Stored data
--- --- ---

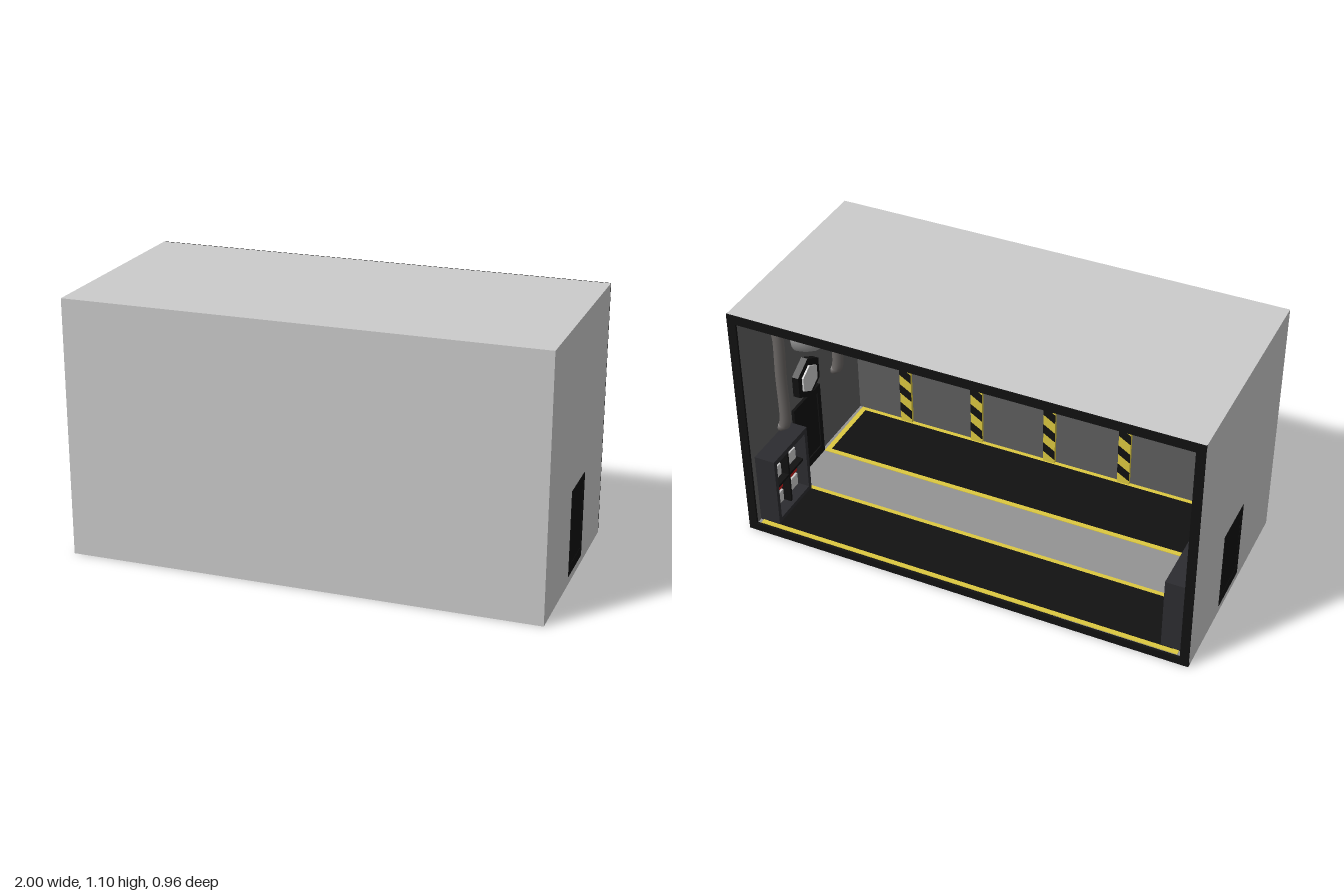
import * as THREE from 'three';

const mats = {};
const mat = (color, flat = false) => mats[color + '_' + flat] ??=
  new THREE.MeshStandardMaterial({ color, flatShading: flat });

const GREY = 0xcccccc, LINER = 0x5d5d5d, FLOOR = 0x939393, BLACK = 0x111111,
  YELLOW = 0xdcc840, STEEL = 0x2c2c30, RED = 0xc01818, WHITE = 0xe4e4e4;

export function createModel() {
  const root = new THREE.Group();

  const add = (parent, name, geo, color, flat) => {
    const m = new THREE.Mesh(geo, mat(color, flat));
    m.name = name;
    parent.add(m);
    return m;
  };
  // box given by its two extremes on each axis
  const box = (parent, name, color, x0, x1, y0, y1, z0, z1) => {
    const g = new THREE.BoxGeometry(Math.abs(x1 - x0), y1 - y0, z1 - z0);
    g.translate((x0 + x1) / 2, (y0 + y1) / 2, (z0 + z1) / 2);
    return add(parent, name, g, color);
  };
  const group = (parent, name) => {
    const g = new THREE.Group();
    g.name = name;
    parent.add(g);
    return g;
  };

  // Outer shell, open at the back
  const shell = group(root, 'shell');
  const W = 0.998, H = 1.1, Z = 0.48, zi = 0.44, xi = 0.96, yf = 0.036, yc = 1.06;
  box(shell, 'roof', GREY, -W, W, H - 0.02, H, -0.475, Z);
  box(shell, 'base', GREY, -W, W, 0, 0.02, -0.475, Z);
  box(shell, 'frontWall', GREY, -W, W, 0.02, H - 0.02, Z - 0.02, Z);
  for (const s of [-1, 1])
    box(shell, 'endWall', GREY, s * (W - 0.02), s * W, 0.02, H - 0.02, -0.475, Z - 0.02);

  // Inner lining
  box(shell, 'ceiling', LINER, -0.978, 0.978, yc, H - 0.02, -0.47, 0.46);
  box(shell, 'floor', FLOOR, -0.978, 0.978, 0.02, yf, -0.47, 0.46);
  box(shell, 'frontLining', LINER, -0.978, 0.978, yf, yc, zi, 0.46);
  for (const s of [-1, 1])
    box(shell, 'endLining', LINER, s * xi, s * 0.978, yf, yc, -0.47, zi);

  // Black rim around the opening
  const rim = new THREE.Shape([[-W, 0], [W, 0], [W, H], [-W, H]].map(p => new THREE.Vector2(...p)));
  rim.holes.push(new THREE.Path([[-xi, yf], [-xi, yc], [xi, yc], [xi, yf]].map(p => new THREE.Vector2(...p))));
  const rimGeo = new THREE.ExtrudeGeometry(rim, { depth: 0.012, bevelEnabled: false });
  rimGeo.translate(0, 0, -Z);
  add(shell, 'openingRim', rimGeo, BLACK);

  // Floor bays: yellow outline with a black field
  for (const [z0, z1] of [[-0.468, -0.16], [0.08, 0.438]]) {
    const bay = group(root, 'floorBay');
    box(bay, 'bayOutline', YELLOW, -0.945, 0.945, yf, yf + 0.003, z0, z1);
    box(bay, 'bayField', BLACK, -0.92, 0.92, yf, yf + 0.005, z0 + 0.022, z1 - 0.022);
  }

  // Hazard posts with slanted stripes
  for (let i = -2; i <= 2; i++) {
    const x = i * 0.355, hw = 0.028, zFace = 0.425;
    const post = group(root, 'hazardPost');
    box(post, 'post', YELLOW, x - hw, x + hw, yf, 0.45, zFace, zi);
    for (let k = 0; k < 4; k++) {
      const y = 0.06 + k * 0.1;
      const s = new THREE.Shape();
      s.moveTo(x - hw, y);
      s.lineTo(x + hw, y + 0.035);
      s.lineTo(x + hw, y + 0.08);
      s.lineTo(x - hw, y + 0.045);
      const g = new THREE.ExtrudeGeometry(s, { depth: 0.003, bevelEnabled: false });
      g.translate(0, 0, zFace - 0.003);
      add(post, 'stripe', g, BLACK);
    }
  }

  // Long dark rack on the front wall
  const rack = group(root, 'wallRack');
  const rx = 0.785, r0 = 0.445, r1 = 0.98, rz = 0.4;
  box(rack, 'rackBack', 0x0c0c0c, -rx, rx, r0, r1, 0.43, zi);
  box(rack, 'rackBottom', BLACK, -rx, rx, r0, r0 + 0.03, rz, 0.43);
  box(rack, 'rackTop', BLACK, -rx, rx, r1 - 0.03, r1, rz, 0.43);
  for (const s of [-1, 1])
    box(rack, 'rackSide', BLACK, s * (rx - 0.03), s * rx, r0 + 0.03, r1 - 0.03, rz, 0.43);
  for (let i = -4; i <= 4; i++) {
    const x = i * 0.155;
    box(rack, 'rackBar', 0x181818, x - 0.012, x + 0.012, r0 + 0.03, r1 - 0.03, rz + 0.008, 0.43);
  }
  for (const x of [-0.56, 0.06, 0.68])
    box(rack, 'indicator', 0x8a4a20, x - 0.02, x + 0.02, 0.51, 0.55, 0.418, 0.43);

  // Fittings of each end wall
  for (const s of [-1, 1]) {
    const end = group(root, s > 0 ? 'leftEndFittings' : 'rightEndFittings');
    const V = (x, y, z) => new THREE.Vector3(s * x, y, z);

    // Door seen on both faces of the wall, with a raised frame
    const door = group(end, 'door');
    box(door, 'doorLeaf', BLACK, s * 0.952, s * 0.999, yf, 0.403, -0.138, 0.085);
    for (const [x0, x1] of [[0.947, 0.952], [0.999, 1]]) {
      box(door, 'doorHead', BLACK, s * x0, s * x1, 0.37, 0.403, -0.138, 0.085);
      box(door, 'doorSill', BLACK, s * x0, s * x1, yf, 0.08, -0.138, 0.085);
      box(door, 'doorJamb', BLACK, s * x0, s * x1, 0.08, 0.37, -0.138, -0.112);
      box(door, 'doorJamb', BLACK, s * x0, s * x1, 0.08, 0.37, 0.059, 0.085);
    }

    // Hexagonal lamp above the door
    const lamp = group(end, 'hexLamp');
    for (const [name, r, d, c] of [['lampFrame', 0.1, 0.03, BLACK], ['lampGlass', 0.066, 0.038, WHITE]]) {
      const g = new THREE.CylinderGeometry(r, r, d, 6);
      g.rotateY(Math.PI / 2);
      g.rotateZ(Math.PI / 2);
      g.translate(s * (xi - d / 2), 0.513, -0.025);
      add(lamp, name, g, c, true);
    }

    // Upright pipes that turn into the wall
    for (const z of [-0.23, 0.225]) {
      const path = new THREE.CatmullRomCurve3([
        V(0.97, 0.39, z), V(0.945, 0.395, z), V(0.935, 0.42, z), V(0.935, 0.65, z),
        V(0.935, 0.86, z), V(0.945, 0.885, z), V(0.97, 0.89, z)]);
      add(end, 'wallPipe', new THREE.TubeGeometry(path, 32, 0.025, 10), 0x6a6664);
    }

    // Large duct bending from ceiling to wall
    const duct = new THREE.QuadraticBezierCurve3(V(0.84, 1.07, 0), V(0.84, 0.745, 0), V(0.97, 0.745, 0));
    add(end, 'duct', new THREE.TubeGeometry(duct, 16, 0.1, 16), 0xa0a0a0);

    // Supply cabinet with shelves and boxes
    const cab = group(end, 'cabinet');
    const c0 = 0.867, za = -0.445, zb = -0.175, top = 0.372;
    box(cab, 'cabinetBack', STEEL, s * 0.945, s * xi, yf, top, za, zb);
    box(cab, 'cabinetSide', STEEL, s * c0, s * 0.945, yf, top, za, za + 0.02);
    box(cab, 'cabinetSide', STEEL, s * c0, s * 0.945, yf, top, zb - 0.02, zb);
    box(cab, 'cabinetTop', STEEL, s * c0, s * 0.945, top - 0.025, top, za + 0.02, zb - 0.02);
    box(cab, 'cabinetBottom', STEEL, s * c0, s * 0.945, yf, yf + 0.025, za + 0.02, zb - 0.02);
    box(cab, 'divider', BLACK, s * 0.885, s * 0.945, yf + 0.025, top - 0.025, -0.316, -0.304);
    const y0 = yf + 0.025, step = (top - 0.025 - y0) / 4;
    for (let r = 0; r < 4; r++) {
      const y = y0 + r * step;
      if (r === 2)
        box(cab, 'shelf', BLACK, s * 0.885, s * 0.945, y - 0.006, y + 0.006, za + 0.02, zb - 0.02);
      for (const z of [-0.37, -0.25])
        box(cab, 'supplyBox', r % 2 ? RED : WHITE, s * 0.915, s * 0.945,
          y + 0.007, y + step - 0.007, z - 0.046, z + 0.046);
    }
  }
  return root;
}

--- --- ---

(What you should do):
Show every line from the entries above in which the word "GREY" appears.

(Response):
const GREY = 0xcccccc, LINER = 0x5d5d5d, FLOOR = 0x939393, BLACK = 0x111111,
  box(shell, 'roof', GREY, -W, W, H - 0.02, H, -0.475, Z);
  box(shell, 'base', GREY, -W, W, 0, 0.02, -0.475, Z);
  box(shell, 'frontWall', GREY, -W, W, 0.02, H - 0.02, Z - 0.02, Z);
    box(shell, 'endWall', GREY, s * (W - 0.02), s * W, 0.02, H - 0.02, -0.475, Z - 0.02);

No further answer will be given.